* [Task statement] Beginning with the line that holds "s.lineTo(x, -NOTCH_Z - NOTCH_R);" in the data below, give again every line through the one that holds "const q = poly[(i + 1) % poly.length];", exactly as written.

————

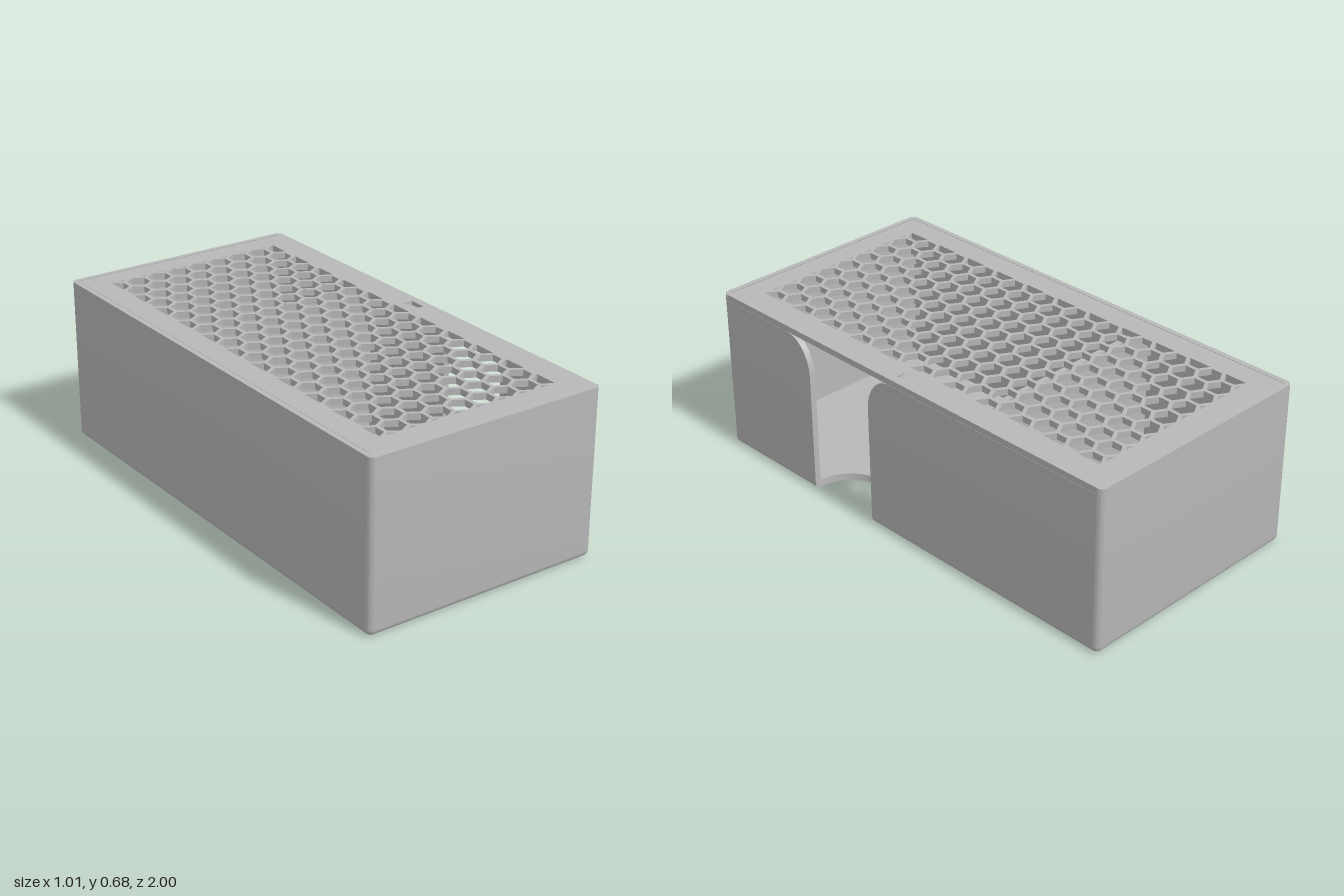
import * as THREE from 'three';
import { toCreasedNormals } from 'three/addons/utils/BufferGeometryUtils.js';

const W = 0.504, L = 1.0;            // half width and half length
const WALL = 0.025, FLOOR = 0.03;
const LEDGE = 0.65, TOP = 0.675;     // lid seat and rim heights
const NOTCH_Z = 0.325, NOTCH_R = 0.165;
const FLARE_Z = 0.12, FLARE_Y = 0.15;

// Extrude a plan shape (x, -z) upward from y0 to y1
function slab(shape, y0, y1) {
  const g = new THREE.ExtrudeGeometry(shape, { depth: y1 - y0, bevelEnabled: false, curveSegments: 32 });
  return g.rotateX(-Math.PI / 2).translate(0, y0, 0);
}

function polygon(points) {
  return points.map(([x, y]) => new THREE.Vector2(x, y));
}

// Wall cross-section: d is the inset from the outer face
function wallProfile(h, rail) {
  const pts = [[WALL, 0]];
  for (let i = 1; i <= 6; i++) {
    const a = (i / 6) * Math.PI / 2;
    pts.push([WALL * (1 - Math.sin(a)), WALL * (1 - Math.cos(a))]);
  }
  const up = rail ? TOP - LEDGE : 0;
  pts.push([0, h + up], [rail ? 0.022 : 0, h + up], [0.01, h], [WALL, h]);
  return pts;
}

// Walls swept round three sides and up to the flared finger opening
function wallGeometry() {
  const path = [];
  const cx = W - WALL, cz = L - WALL;
  const add = (x, z, a, h, rail) => path.push({ x, z, nx: Math.cos(a), nz: Math.sin(a), h, rail });
  const flare = (side, i) => {
    const t = (i / 14) * Math.PI / 2;
    add(cx, NOTCH_Z + side * (NOTCH_R + FLARE_Z * (1 - Math.cos(t))), 0, LEDGE - FLARE_Y * (1 - Math.sin(t)), false);
  };
  for (let i = 0; i <= 14; i++) flare(-1, i);
  add(cx, -cz, 0, LEDGE, false);
  [[1, -1], [-1, -1], [-1, 1], [1, 1]].forEach(([sx, sz], c) => {
    for (let i = 0; i <= 6; i++) add(sx * cx, sz * cz, -(c + i / 6) * Math.PI / 2, LEDGE, true);
  });
  add(cx, cz, 0, LEDGE, false);
  for (let i = 14; i >= 0; i--) flare(1, i);

  const rings = path.map(p => wallProfile(p.h, p.rail).map(([d, y]) =>
    [p.x + p.nx * (WALL - d), y, p.z + p.nz * (WALL - d)]));
  const pos = [];
  const tri = (a, b, c) => pos.push(...a, ...b, ...c);
  const n = rings[0].length;
  for (let i = 0; i < rings.length - 1; i++) {
    for (let j = 0; j < n; j++) {
      const k = (j + 1) % n, A = rings[i], B = rings[i + 1];
      tri(A[j], B[j], B[k]);
      tri(A[j], B[k], A[k]);
    }
  }
  // jamb faces
  const first = rings[0], last = rings[rings.length - 1];
  for (let j = 1; j < n - 1; j++) {
    tri(first[0], first[j], first[j + 1]);
    tri(last[0], last[j + 1], last[j]);
  }
  const g = new THREE.BufferGeometry();
  g.setAttribute('position', new THREE.Float32BufferAttribute(pos, 3));
  return toCreasedNormals(g, 0.5);
}

// Floor with a half-round bite at the opening
function floorGeometry() {
  const x = W - WALL, z = L - WALL;
  const s = new THREE.Shape();
  s.moveTo(-x, -z);
  s.lineTo(x, -z);
  s.lineTo(x, -NOTCH_Z - NOTCH_R);
  s.absarc(x, -NOTCH_Z, NOTCH_R, -Math.PI / 2, -Math.PI * 1.5, true);
  s.lineTo(x, z);
  s.lineTo(-x, z);
  s.closePath();
  return toCreasedNormals(slab(s, 0, FLOOR), 0.5);
}

// Keep the part of a polygon where sign * p[axis] <= limit
function clip(poly, axis, sign, limit) {
  const out = [];
  poly.forEach((p, i) => {
    const q = poly[(i + 1) % poly.length];
    const dp = sign * p[axis] - limit, dq = sign * q[axis] - limit;
    if (dp <= 0) out.push(p);
    if (dp * dq < 0) {
      const t = dp / (dp - dq);
      out.push([p[0] + (q[0] - p[0]) * t, p[1] + (q[1] - p[1]) * t]);
    }
  });
  return out;
}

// Sliding lid with dovetail edges, honeycomb vents and a thumb recess
function lidGeometry() {
  const x0 = -0.48, x1 = 0.503, z = 0.975;
  const s = new THREE.Shape(polygon([[x0, -z], [x1, -z], [x1, z], [x0, z]]));
  const pitch = 0.0965, rowStep = pitch * Math.sqrt(3) / 2, R = 0.047;
  for (let row = -11; row <= 11; row++) {
    const odd = Math.abs(row) % 2;
    for (let k = -4; k <= 4 - odd; k++) {
      const cx = (k + odd / 2) * pitch, cy = row * rowStep;
      let hex = [];
      for (let i = 0; i < 6; i++) {
        const a = Math.PI / 6 + i * Math.PI / 3;
        hex.push([cx + R * Math.cos(a), cy + R * Math.sin(a)]);
      }
      hex = clip(clip(hex, 0, 1, 0.39), 0, -1, 0.385);
      hex = clip(clip(hex, 1, 1, 0.885), 1, -1, 0.885);
      if (hex.length > 2) s.holes.push(new THREE.Path(polygon(hex)));
    }
  }
  s.holes.push(new THREE.Path(polygon([[0.42, -0.035], [0.47, -0.035], [0.47, 0.035], [0.42, 0.035]])));
  const g = slab(s, LEDGE, TOP);
  // spread the lower edge outward to form the dovetail
  const p = g.attributes.position;
  for (let i = 0; i < p.count; i++) {
    if (p.getY(i) > LEDGE + 0.01) continue;
    if (p.getX(i) < x0 + 0.001) p.setX(i, x0 - 0.012);
    if (Math.abs(p.getZ(i)) > z - 0.001) p.setZ(i, Math.sign(p.getZ(i)) * (z + 0.012));
  }
  g.computeVertexNormals();
  return g;
}

// Sloping bottom of the thumb recess
function thumbRampGeometry() {
  const s = new THREE.Shape(polygon([[0.42, LEDGE], [0.47, LEDGE], [0.47, 0.658], [0.42, TOP]]));
  return new THREE.ExtrudeGeometry(s, { depth: 0.07, bevelEnabled: false }).translate(0, 0, -0.035);
}

export function createModel() {
  const grey = new THREE.MeshStandardMaterial({ color: 0xb8b8b8 });
  grey.name = 'grey';
  const model = new THREE.Group();
  model.name = 'ventedBox';
  const add = (name, geometry, parent = model) => {
    const m = new THREE.Mesh(geometry, grey);
    m.name = name;
    parent.add(m);
    return m;
  };

  add('walls', wallGeometry());
  add('floor', floorGeometry());
  const h = LEDGE - FLOOR;
  add('divider', new THREE.BoxGeometry(2 * (W - WALL), h, 0.025)).position.set(0, FLOOR + h / 2, -0.325);

  const lid = new THREE.Group();
  lid.name = 'slidingLid';
  model.add(lid);
  add('lidPanel', lidGeometry(), lid);
  add('thumbRamp', thumbRampGeometry(), lid);
  return model;
}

————

* [Output of the exercise]
  s.lineTo(x, -NOTCH_Z - NOTCH_R);
  s.absarc(x, -NOTCH_Z, NOTCH_R, -Math.PI / 2, -Math.PI * 1.5, true);
  s.lineTo(x, z);
  s.lineTo(-x, z);
  s.closePath();
  return toCreasedNormals(slab(s, 0, FLOOR), 0.5);
}

// Keep the part of a polygon where sign * p[axis] <= limit
function clip(poly, axis, sign, limit) {
  const out = [];
  poly.forEach((p, i) => {
    const q = poly[(i + 1) % poly.length];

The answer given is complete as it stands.